* _Dataset content_
■ ■ ■ ■ ■ ■ ■

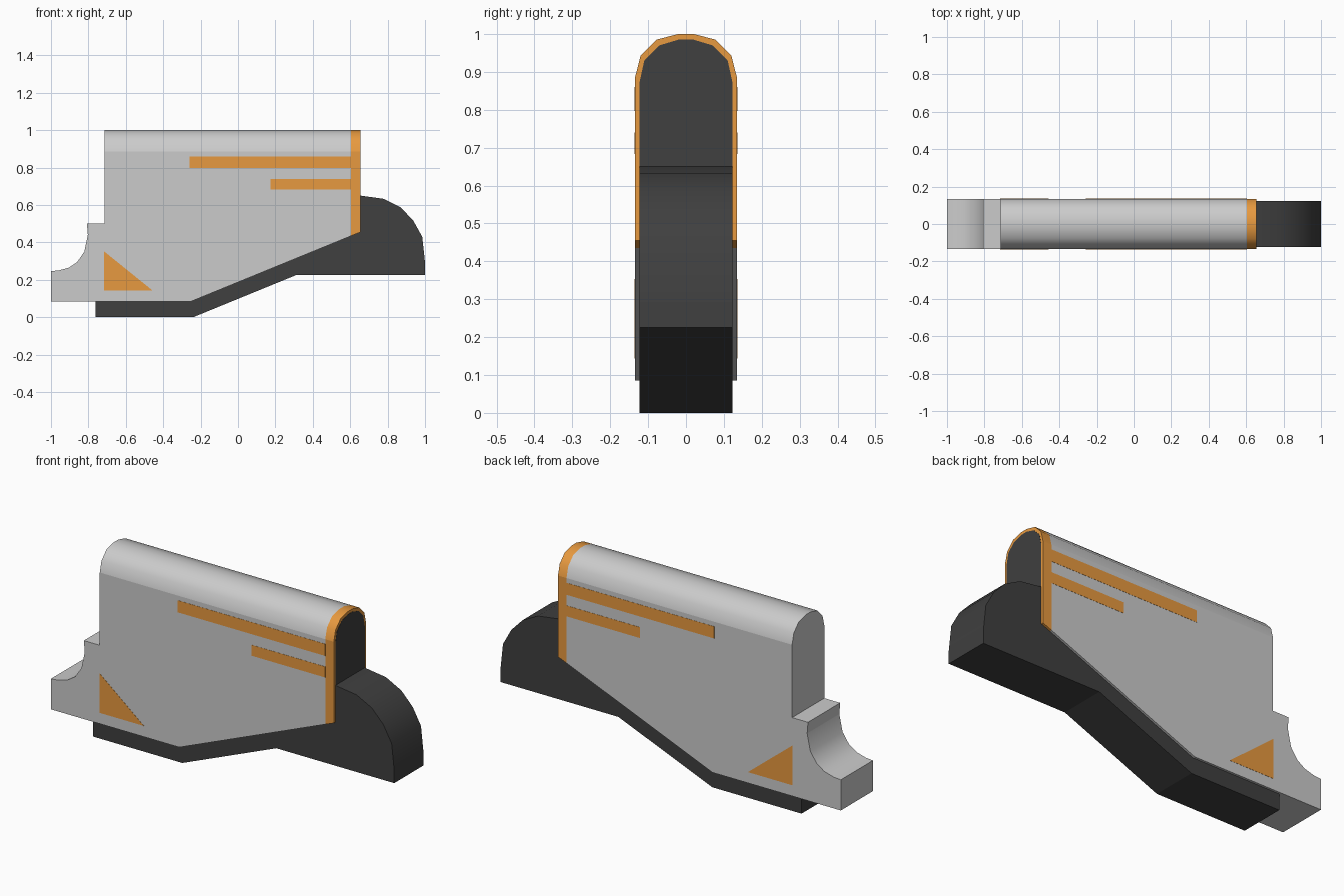
import bpy, bmesh, math

if "Cube" in bpy.data.objects:
    bpy.data.objects.remove(bpy.data.objects["Cube"])


def material(name, rgb):
    m = bpy.data.materials.new(name)
    m.diffuse_color = (*rgb, 1)
    m.use_nodes = True
    m.node_tree.nodes["Principled BSDF"].inputs["Base Color"].default_value = m.diffuse_color
    return m


DARK = material("dark", (0.05, 0.05, 0.05))
ORANGE = material("orange", (0.8, 0.32, 0.05))


def finish(name, bm, mat):
    bmesh.ops.recalc_face_normals(bm, faces=bm.faces)
    me = bpy.data.meshes.new(name)
    bm.to_mesh(me)
    bm.free()
    ob = bpy.data.objects.new(name, me)
    bpy.context.collection.objects.link(ob)
    if mat:
        me.materials.append(mat)
    return ob


def arched_body(name, profile, arch, mat=None, smooth=()):
    """Side profile (x, z) extruded across y. The open edge from the last
    point to the first is closed by a rounded roof with the given half arch."""
    bm = bmesh.new()
    w, n = arch[0][0], len(profile)
    left = [bm.verts.new((x, -w, z)) for x, z in profile]
    right = [bm.verts.new((x, w, z)) for x, z in profile]
    bm.faces.new(left)
    bm.faces.new(right[::-1])
    inner = [(-y, z) for y, z in arch[1:]] + [(y, z) for y, z in arch[:0:-1]]

    def arc(i):
        return [left[i]] + [bm.verts.new((profile[i][0], y, z)) for y, z in inner] + [right[i]]

    front, rear = arc(0), arc(-1)
    for i in range(len(front) - 1):
        bm.faces.new((front[i], front[i + 1], rear[i + 1], rear[i])).smooth = True
    # End walls under the arch
    bm.faces.new([left[1]] + front + [right[1]])
    bm.faces.new([left[-2]] + rear + [right[-2]])
    for i in range(1, n - 2):
        f = bm.faces.new((left[i], left[i + 1], right[i + 1], right[i]))
        f.smooth = i in smooth
    return finish(name, bm, mat)


def side_panel(name, outline):
    """Thin inlay on the -y side, mirrored to the +y side."""
    bm = bmesh.new()
    f = bm.faces.new([bm.verts.new((x, -0.1355, z)) for x, z in outline])
    ext = bmesh.ops.extrude_face_region(bm, geom=[f])["geom"]
    for v in ext:
        if isinstance(v, bmesh.types.BMVert):
            v.co.y = -0.13
    ob = finish(name, bm, ORANGE)
    ob.modifiers.new("mirror", "MIRROR").use_axis = (False, True, False)


def rect(x0, x1, z0, z1):
    return [(x0, z0), (x1, z0), (x1, z1), (x0, z1)]


OUTER = [(0.1345, 0.885), (0.12, 0.942), (0.078, 0.985), (0.02, 1.0)]
INNER = [(0.1225, 0.873), (0.11, 0.93), (0.07, 0.97), (0.02, 0.985)]

# Grey casing with stepped, scooped tail
arched_body("casing", [
    (0.605, 0.885), (0.605, 0.435), (-0.25, 0.085), (-1, 0.085), (-1, 0.247),
    (-0.96, 0.25), (-0.905, 0.265), (-0.86, 0.295), (-0.822, 0.35),
    (-0.803, 0.44), (-0.808, 0.5), (-0.715, 0.5), (-0.715, 0.885)],
    OUTER, smooth=range(4, 9))

# Orange rim at the front of the casing
arched_body("front_rim", [
    (0.655, 0.885), (0.655, 0.455), (0.605, 0.435), (0.605, 0.885)], OUTER, ORANGE)

# Dark core: fills the casing, shows below it and as the rounded nose
nose = [(0.656, 0.65), (0.78, 0.633), (0.87, 0.587), (0.937, 0.517),
        (0.985, 0.43), (1, 0.293)]
arched_body("core", [(0.656, 0.873)] + nose + [
    (1, 0.225), (0.31, 0.225), (-0.24, 0), (-0.762, 0), (-0.762, 0.2),
    (-0.7, 0.2), (-0.7, 0.873)], INNER, DARK, smooth=range(1, 6))

# Orange side markings
side_panel("upper_stripe", rect(-0.26, 0.605, 0.797, 0.86))
side_panel("lower_stripe", rect(0.175, 0.605, 0.683, 0.74))
side_panel("tail_triangle", [(-0.717, 0.143), (-0.457, 0.143), (-0.717, 0.353)])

■ ■ ■ ■ ■ ■ ■

* _About this exercise_
Write out the whole listing exactly. Pictures stay out.

* _Answer to this problem_
import bpy, bmesh, math

if "Cube" in bpy.data.objects:
    bpy.data.objects.remove(bpy.data.objects["Cube"])


def material(name, rgb):
    m = bpy.data.materials.new(name)
    m.diffuse_color = (*rgb, 1)
    m.use_nodes = True
    m.node_tree.nodes["Principled BSDF"].inputs["Base Color"].default_value = m.diffuse_color
    return m


DARK = material("dark", (0.05, 0.05, 0.05))
ORANGE = material("orange", (0.8, 0.32, 0.05))


def finish(name, bm, mat):
    bmesh.ops.recalc_face_normals(bm, faces=bm.faces)
    me = bpy.data.meshes.new(name)
    bm.to_mesh(me)
    bm.free()
    ob = bpy.data.objects.new(name, me)
    bpy.context.collection.objects.link(ob)
    if mat:
        me.materials.append(mat)
    return ob


def arched_body(name, profile, arch, mat=None, smooth=()):
    """Side profile (x, z) extruded across y. The open edge from the last
    point to the first is closed by a rounded roof with the given half arch."""
    bm = bmesh.new()
    w, n = arch[0][0], len(profile)
    left = [bm.verts.new((x, -w, z)) for x, z in profile]
    right = [bm.verts.new((x, w, z)) for x, z in profile]
    bm.faces.new(left)
    bm.faces.new(right[::-1])
    inner = [(-y, z) for y, z in arch[1:]] + [(y, z) for y, z in arch[:0:-1]]

    def arc(i):
        return [left[i]] + [bm.verts.new((profile[i][0], y, z)) for y, z in inner] + [right[i]]

    front, rear = arc(0), arc(-1)
    for i in range(len(front) - 1):
        bm.faces.new((front[i], front[i + 1], rear[i + 1], rear[i])).smooth = True
    # End walls under the arch
    bm.faces.new([left[1]] + front + [right[1]])
    bm.faces.new([left[-2]] + rear + [right[-2]])
    for i in range(1, n - 2):
        f = bm.faces.new((left[i], left[i + 1], right[i + 1], right[i]))
        f.smooth = i in smooth
    return finish(name, bm, mat)


def side_panel(name, outline):
    """Thin inlay on the -y side, mirrored to the +y side."""
    bm = bmesh.new()
    f = bm.faces.new([bm.verts.new((x, -0.1355, z)) for x, z in outline])
    ext = bmesh.ops.extrude_face_region(bm, geom=[f])["geom"]
    for v in ext:
        if isinstance(v, bmesh.types.BMVert):
            v.co.y = -0.13
    ob = finish(name, bm, ORANGE)
    ob.modifiers.new("mirror", "MIRROR").use_axis = (False, True, False)


def rect(x0, x1, z0, z1):
    return [(x0, z0), (x1, z0), (x1, z1), (x0, z1)]


OUTER = [(0.1345, 0.885), (0.12, 0.942), (0.078, 0.985), (0.02, 1.0)]
INNER = [(0.1225, 0.873), (0.11, 0.93), (0.07, 0.97), (0.02, 0.985)]

# Grey casing with stepped, scooped tail
arched_body("casing", [
    (0.605, 0.885), (0.605, 0.435), (-0.25, 0.085), (-1, 0.085), (-1, 0.247),
    (-0.96, 0.25), (-0.905, 0.265), (-0.86, 0.295), (-0.822, 0.35),
    (-0.803, 0.44), (-0.808, 0.5), (-0.715, 0.5), (-0.715, 0.885)],
    OUTER, smooth=range(4, 9))

# Orange rim at the front of the casing
arched_body("front_rim", [
    (0.655, 0.885), (0.655, 0.455), (0.605, 0.435), (0.605, 0.885)], OUTER, ORANGE)

# Dark core: fills the casing, shows below it and as the rounded nose
nose = [(0.656, 0.65), (0.78, 0.633), (0.87, 0.587), (0.937, 0.517),
        (0.985, 0.43), (1, 0.293)]
arched_body("core", [(0.656, 0.873)] + nose + [
    (1, 0.225), (0.31, 0.225), (-0.24, 0), (-0.762, 0), (-0.762, 0.2),
    (-0.7, 0.2), (-0.7, 0.873)], INNER, DARK, smooth=range(1, 6))

# Orange side markings
side_panel("upper_stripe", rect(-0.26, 0.605, 0.797, 0.86))
side_panel("lower_stripe", rect(0.175, 0.605, 0.683, 0.74))
side_panel("tail_triangle", [(-0.717, 0.143), (-0.457, 0.143), (-0.717, 0.353)])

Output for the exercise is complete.